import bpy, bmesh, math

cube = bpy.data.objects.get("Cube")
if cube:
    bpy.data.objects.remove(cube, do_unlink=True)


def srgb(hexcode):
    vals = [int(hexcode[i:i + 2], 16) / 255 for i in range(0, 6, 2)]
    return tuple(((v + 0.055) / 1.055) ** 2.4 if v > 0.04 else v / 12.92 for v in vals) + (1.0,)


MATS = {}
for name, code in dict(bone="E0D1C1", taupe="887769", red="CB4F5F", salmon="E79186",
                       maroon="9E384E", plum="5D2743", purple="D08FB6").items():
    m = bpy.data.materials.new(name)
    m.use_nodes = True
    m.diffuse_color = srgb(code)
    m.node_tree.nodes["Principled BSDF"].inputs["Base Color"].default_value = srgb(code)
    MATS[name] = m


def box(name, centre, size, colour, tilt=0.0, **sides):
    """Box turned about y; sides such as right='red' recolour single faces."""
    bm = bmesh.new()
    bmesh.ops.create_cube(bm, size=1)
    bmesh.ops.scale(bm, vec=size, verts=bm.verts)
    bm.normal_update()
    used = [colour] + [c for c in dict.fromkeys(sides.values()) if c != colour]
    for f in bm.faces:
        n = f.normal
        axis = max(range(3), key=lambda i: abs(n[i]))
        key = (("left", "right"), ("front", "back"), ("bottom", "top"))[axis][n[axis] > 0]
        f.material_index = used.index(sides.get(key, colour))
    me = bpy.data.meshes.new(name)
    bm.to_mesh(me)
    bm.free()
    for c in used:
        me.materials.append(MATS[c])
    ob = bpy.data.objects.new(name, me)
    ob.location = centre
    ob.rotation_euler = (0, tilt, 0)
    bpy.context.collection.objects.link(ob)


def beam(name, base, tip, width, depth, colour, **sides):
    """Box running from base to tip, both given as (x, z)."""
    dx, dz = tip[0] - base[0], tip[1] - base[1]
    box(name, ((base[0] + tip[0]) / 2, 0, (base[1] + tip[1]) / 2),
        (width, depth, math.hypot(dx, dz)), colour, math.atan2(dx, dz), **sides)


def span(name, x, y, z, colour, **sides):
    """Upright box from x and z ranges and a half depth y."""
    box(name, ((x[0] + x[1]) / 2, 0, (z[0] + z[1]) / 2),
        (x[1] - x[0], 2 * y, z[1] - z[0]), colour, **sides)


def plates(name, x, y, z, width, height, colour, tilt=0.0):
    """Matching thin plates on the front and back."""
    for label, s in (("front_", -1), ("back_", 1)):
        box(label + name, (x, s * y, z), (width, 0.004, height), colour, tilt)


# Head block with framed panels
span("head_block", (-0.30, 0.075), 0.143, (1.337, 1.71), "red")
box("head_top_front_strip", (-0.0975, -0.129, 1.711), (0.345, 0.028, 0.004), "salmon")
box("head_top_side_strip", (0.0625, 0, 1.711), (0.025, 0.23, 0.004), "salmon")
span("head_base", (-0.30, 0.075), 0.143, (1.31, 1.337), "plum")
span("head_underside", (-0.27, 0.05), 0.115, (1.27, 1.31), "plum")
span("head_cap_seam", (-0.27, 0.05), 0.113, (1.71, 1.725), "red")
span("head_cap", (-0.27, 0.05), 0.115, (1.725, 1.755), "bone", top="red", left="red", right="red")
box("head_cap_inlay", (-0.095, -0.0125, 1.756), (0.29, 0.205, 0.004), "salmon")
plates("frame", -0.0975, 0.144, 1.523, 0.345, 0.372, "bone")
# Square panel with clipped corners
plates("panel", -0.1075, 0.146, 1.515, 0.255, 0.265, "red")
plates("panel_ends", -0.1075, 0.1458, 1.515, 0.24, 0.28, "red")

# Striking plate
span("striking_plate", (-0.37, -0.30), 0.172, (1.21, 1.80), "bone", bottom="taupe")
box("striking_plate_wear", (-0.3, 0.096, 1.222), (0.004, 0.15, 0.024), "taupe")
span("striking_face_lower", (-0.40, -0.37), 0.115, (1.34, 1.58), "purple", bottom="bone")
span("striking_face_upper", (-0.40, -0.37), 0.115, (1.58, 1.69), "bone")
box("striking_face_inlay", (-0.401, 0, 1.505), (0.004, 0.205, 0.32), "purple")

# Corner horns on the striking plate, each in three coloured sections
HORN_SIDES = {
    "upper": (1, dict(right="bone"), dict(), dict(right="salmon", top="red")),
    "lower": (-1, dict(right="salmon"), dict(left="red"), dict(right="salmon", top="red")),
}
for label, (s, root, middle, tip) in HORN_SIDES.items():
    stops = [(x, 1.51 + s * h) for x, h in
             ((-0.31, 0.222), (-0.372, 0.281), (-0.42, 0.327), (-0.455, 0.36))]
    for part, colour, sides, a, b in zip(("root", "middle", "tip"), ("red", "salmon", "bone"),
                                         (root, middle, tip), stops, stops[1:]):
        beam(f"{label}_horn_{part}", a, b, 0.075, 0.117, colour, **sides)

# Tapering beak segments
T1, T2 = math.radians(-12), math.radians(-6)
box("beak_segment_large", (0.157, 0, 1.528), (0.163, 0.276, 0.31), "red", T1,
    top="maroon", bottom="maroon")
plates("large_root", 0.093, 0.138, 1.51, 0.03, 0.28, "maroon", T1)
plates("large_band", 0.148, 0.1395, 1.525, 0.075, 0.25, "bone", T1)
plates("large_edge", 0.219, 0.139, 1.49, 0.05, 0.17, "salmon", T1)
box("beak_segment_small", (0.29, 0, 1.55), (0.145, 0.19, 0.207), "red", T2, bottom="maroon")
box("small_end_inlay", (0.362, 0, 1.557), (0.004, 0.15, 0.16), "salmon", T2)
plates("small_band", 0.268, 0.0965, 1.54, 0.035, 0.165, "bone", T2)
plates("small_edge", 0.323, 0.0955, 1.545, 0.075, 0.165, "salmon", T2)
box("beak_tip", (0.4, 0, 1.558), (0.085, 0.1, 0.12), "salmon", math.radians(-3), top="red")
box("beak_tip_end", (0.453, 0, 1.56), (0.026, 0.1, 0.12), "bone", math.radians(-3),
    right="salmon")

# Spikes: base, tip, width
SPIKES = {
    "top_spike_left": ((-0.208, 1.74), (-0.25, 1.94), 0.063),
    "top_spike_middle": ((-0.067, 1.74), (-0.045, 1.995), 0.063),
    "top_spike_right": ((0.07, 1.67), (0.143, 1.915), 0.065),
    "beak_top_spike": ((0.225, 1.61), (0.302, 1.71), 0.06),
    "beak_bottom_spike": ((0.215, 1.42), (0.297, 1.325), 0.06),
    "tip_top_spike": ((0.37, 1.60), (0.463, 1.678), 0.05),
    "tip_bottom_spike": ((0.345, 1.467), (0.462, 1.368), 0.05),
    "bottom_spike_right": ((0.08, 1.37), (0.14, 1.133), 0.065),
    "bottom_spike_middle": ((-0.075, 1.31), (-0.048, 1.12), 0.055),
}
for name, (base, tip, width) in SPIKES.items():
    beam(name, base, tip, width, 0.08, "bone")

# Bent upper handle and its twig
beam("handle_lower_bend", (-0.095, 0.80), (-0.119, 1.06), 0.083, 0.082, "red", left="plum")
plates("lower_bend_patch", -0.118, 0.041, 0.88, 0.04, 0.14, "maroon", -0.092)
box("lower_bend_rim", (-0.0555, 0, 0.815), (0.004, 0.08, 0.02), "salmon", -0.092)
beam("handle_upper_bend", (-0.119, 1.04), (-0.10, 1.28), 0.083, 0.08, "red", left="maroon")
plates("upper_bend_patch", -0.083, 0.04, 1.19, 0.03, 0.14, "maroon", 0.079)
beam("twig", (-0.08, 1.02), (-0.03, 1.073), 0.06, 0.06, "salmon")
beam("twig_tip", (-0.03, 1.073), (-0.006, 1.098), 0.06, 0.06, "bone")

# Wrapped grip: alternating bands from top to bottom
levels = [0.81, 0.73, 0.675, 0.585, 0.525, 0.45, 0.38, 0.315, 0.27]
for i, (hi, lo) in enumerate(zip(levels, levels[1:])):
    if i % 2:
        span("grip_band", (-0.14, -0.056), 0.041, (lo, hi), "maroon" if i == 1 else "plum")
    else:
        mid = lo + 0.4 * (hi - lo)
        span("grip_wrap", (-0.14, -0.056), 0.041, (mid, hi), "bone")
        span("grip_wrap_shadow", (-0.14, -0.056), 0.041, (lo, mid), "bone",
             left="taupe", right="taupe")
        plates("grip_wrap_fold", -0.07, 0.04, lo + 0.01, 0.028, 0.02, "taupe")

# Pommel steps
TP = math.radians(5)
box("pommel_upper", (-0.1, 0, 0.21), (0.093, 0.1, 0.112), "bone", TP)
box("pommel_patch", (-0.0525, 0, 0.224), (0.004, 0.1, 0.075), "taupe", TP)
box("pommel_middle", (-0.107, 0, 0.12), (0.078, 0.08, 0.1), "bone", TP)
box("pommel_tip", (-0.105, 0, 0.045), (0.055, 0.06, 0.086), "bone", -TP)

----------

◆ THE PROBLEM
Examine the records and pull out every line where the string "dict" occurs.

◆ RESPONSE
for name, code in dict(bone="E0D1C1", taupe="887769", red="CB4F5F", salmon="E79186",
    used = [colour] + [c for c in dict.fromkeys(sides.values()) if c != colour]
    "upper": (1, dict(right="bone"), dict(), dict(right="salmon", top="red")),
    "lower": (-1, dict(right="salmon"), dict(left="red"), dict(right="salmon", top="red")),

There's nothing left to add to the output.